comment forms. Finally! While you’ve always been able to send your feedback, and comment on news articles, we haven’t built in any forms for individual feature stories. That will change with 2013 stories going forward;
and, on the home page, an animation! This is just us having fun. But we think you might like the top stories in a slideshow. It’s nothing new for a lot of our competitors, and we’re playing catch-up there. Now that we have caught up, we hope you like the first five we’ve chosen.
In addition to the home page, the āVolante’ index page has changed to the new look, as have two articles: Sarah MacKenzie’s 2013 BMW X1 first drive and Elyse Glickman’s 2013 Chicago dining guide.
There are other little changes, such as the disappearance of the callouts, or pull quotes, and much more noticeable ‘continued’ links for multi-page articles. The links to Digg have gone, too.
We’re still considering whether to remove the descriptions of each article from the home page, leaving only a byline, to make the look even more streamlined.
It’s a familiar feeling.

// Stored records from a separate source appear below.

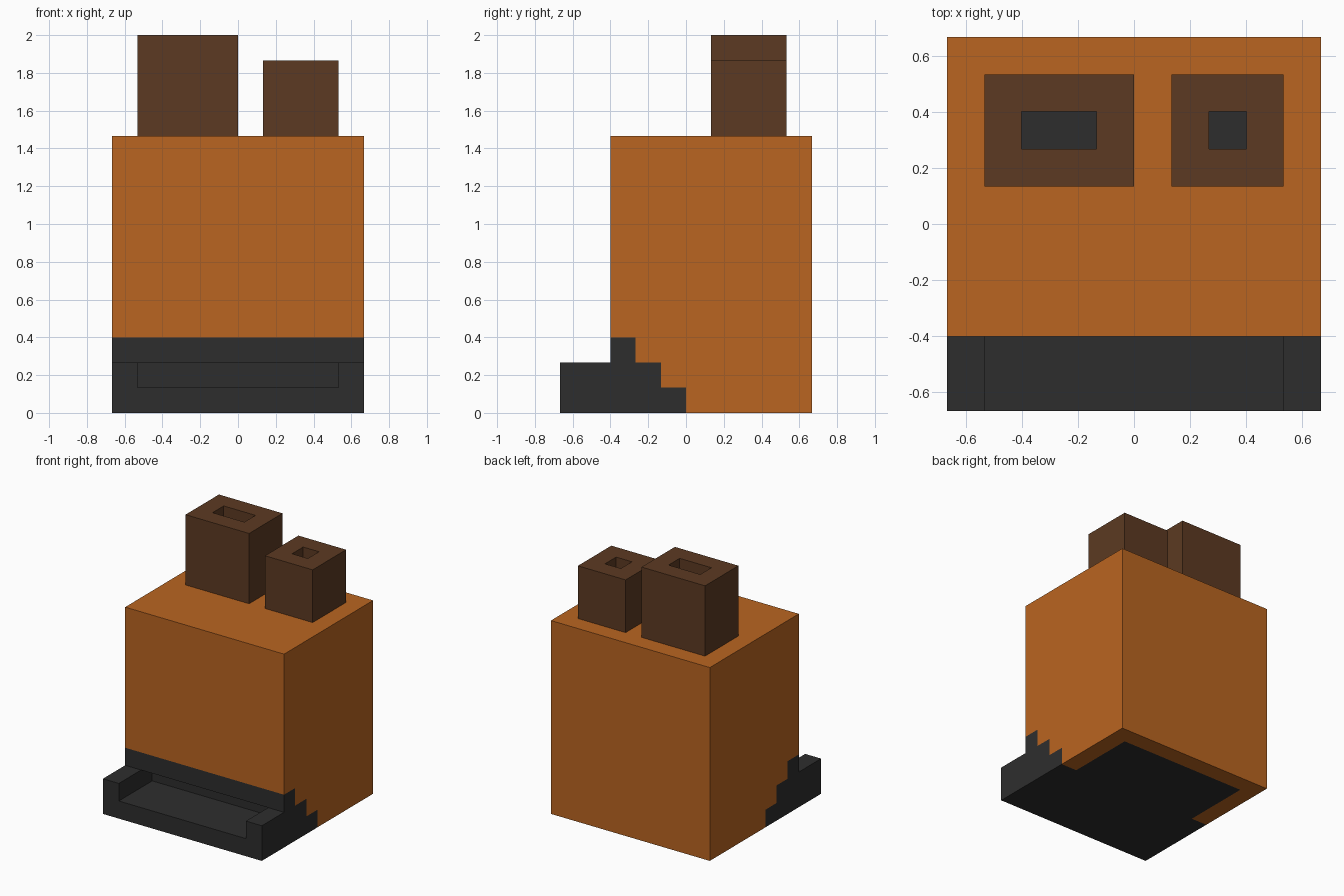
import bpy
import bmesh
import math
from mathutils import Vector

if "Cube" in bpy.data.objects:
    bpy.data.objects.remove(bpy.data.objects["Cube"], do_unlink=True)

U = 2 / 15  # module size: every part sits on this grid


def material(name, rgb):
    m = bpy.data.materials.new(name)
    m.use_nodes = True
    m.diffuse_color = (*rgb, 1)
    bsdf = m.node_tree.nodes["Principled BSDF"]
    bsdf.inputs["Base Color"].default_value = (*rgb, 1)
    bsdf.inputs["Roughness"].default_value = 0.9
    return m


ORANGE = material("orange clay", (0.491, 0.130, 0.0150))
BROWN = material("dark brown", (0.107, 0.042, 0.0160))
CHARCOAL = material("charcoal", (0.027, 0.027, 0.027))


def block_part(name, grid, member, solid, mats, paint=lambda c, n: 0):
    """Skin the grid cells of one part, leaving out faces against solid cells."""
    bm = bmesh.new()

    def cell_centre(idx):
        out = []
        for i, line in zip(idx, grid):
            inside = 0 <= i < len(line) - 1
            out.append((line[i] + line[i + 1]) / 2 if inside else math.inf)
        return out

    def filled(idx, rule):
        c = cell_centre(idx)
        return math.inf not in c and rule(*c)

    cells = [(i, j, k) for i in range(len(grid[0]) - 1)
             for j in range(len(grid[1]) - 1) for k in range(len(grid[2]) - 1)]
    for cell in cells:
        if not filled(cell, member):
            continue
        for axis in range(3):
            for side in (0, 1):
                beside = list(cell)
                beside[axis] += 2 * side - 1
                if filled(beside, solid):
                    continue
                a, b = (axis + 1) % 3, (axis + 2) % 3
                corners = []
                for da, db in ((0, 0), (1, 0), (1, 1), (0, 1)):
                    p = [0, 0, 0]
                    p[axis] = grid[axis][cell[axis] + side] * U
                    p[a] = grid[a][cell[a] + da] * U
                    p[b] = grid[b][cell[b] + db] * U
                    corners.append(bm.verts.new(p))
                f = bm.faces.new(corners if side else corners[::-1])
                normal = Vector([(2 * side - 1) * (n == axis) for n in range(3)])
                f.material_index = paint(f.calc_center_median() / U, normal)
    bmesh.ops.remove_doubles(bm, verts=bm.verts, dist=1e-4)
    bmesh.ops.dissolve_limit(bm, angle_limit=0.01, verts=bm.verts, edges=bm.edges,
                             delimit={'MATERIAL'})
    me = bpy.data.meshes.new(name)
    bm.to_mesh(me)
    bm.free()
    for m in mats:
        me.materials.append(m)
    ob = bpy.data.objects.new(name, me)
    bpy.context.collection.objects.link(ob)
    return ob


# Oven: tall body over a stepped hearth with an open mouth in the front
oven_grid = ((-5, -4, 4, 5), (-5, -3, -2, -1, 0, 4, 5), (0, 1, 2, 3, 11))


def oven_solid(x, y, z):
    ledge_gap = y < -3 and z > 2
    mouth = abs(x) < 4 and y < -2 and 1 < z < 2
    return not ledge_gap and not mouth


def in_hearth(x, y, z):
    step = (0, -1, -2)[int(z)] if z < 3 else -5
    return oven_solid(x, y, z) and y < step


def in_body(x, y, z):
    return oven_solid(x, y, z) and not in_hearth(x, y, z)


def underside(c, n):
    return int(n.z < 0 and c.z < 0.1 and abs(c.x) < 4 and c.y < 4)


block_part("hearth", oven_grid, in_hearth, oven_solid, [CHARCOAL])
block_part("oven_body", oven_grid, in_body, oven_solid, [ORANGE, CHARCOAL], underside)


# Chimneys: hollow blocks with a sooty flue floor
def chimney(name, x0, x1, top):
    grid = ((x0, x0 + 1, x1 - 1, x1), (1, 2, 3, 4), (11, top - 1, top))

    def solid(x, y, z):
        return not (x0 + 1 < x < x1 - 1 and 2 < y < 3 and z > top - 1)

    def soot(c, n):
        return int(n.z > 0 and c.z < top - 0.5)

    block_part(name, grid, solid, solid, [BROWN, CHARCOAL], soot)


chimney("wide_chimney", -4, 0, 15)
chimney("narrow_chimney", 1, 4, 14)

At the end of 2002, a similar redesign helped usher in the New Year for Lucire, with the first article on designer Megan Tuffery and her residence at the time, Bruxelles. Until then, there were some lavishly designed stories, and āMegan Tuffery’s Brusselsā was created to partly standardize the Lucire look and bring in some more lessons from print. Looking at the page now won’t be entirely representative, since it links to a stylesheet that has since been edited. However, if you do, think of much lower resolutions and much narrower browsersā1,024 by 768 pixels was the normāif you want to re-create the effect.
Interestingly, this latest redesign may be the first where web and cellphone viewing habits have driven the thinking more than old media.
Back in 2002ā3, that new look was also considered cleanābut such is the nature of technology and changes that things get added, cluttering things up. We wonder how long the 2013 look will remain before it, too, needs a serious overhaul. Two years? Less?
For now, please enjoy our latest effortsāand look forward to these news pages eventually following suit!āJack Yan, Publisher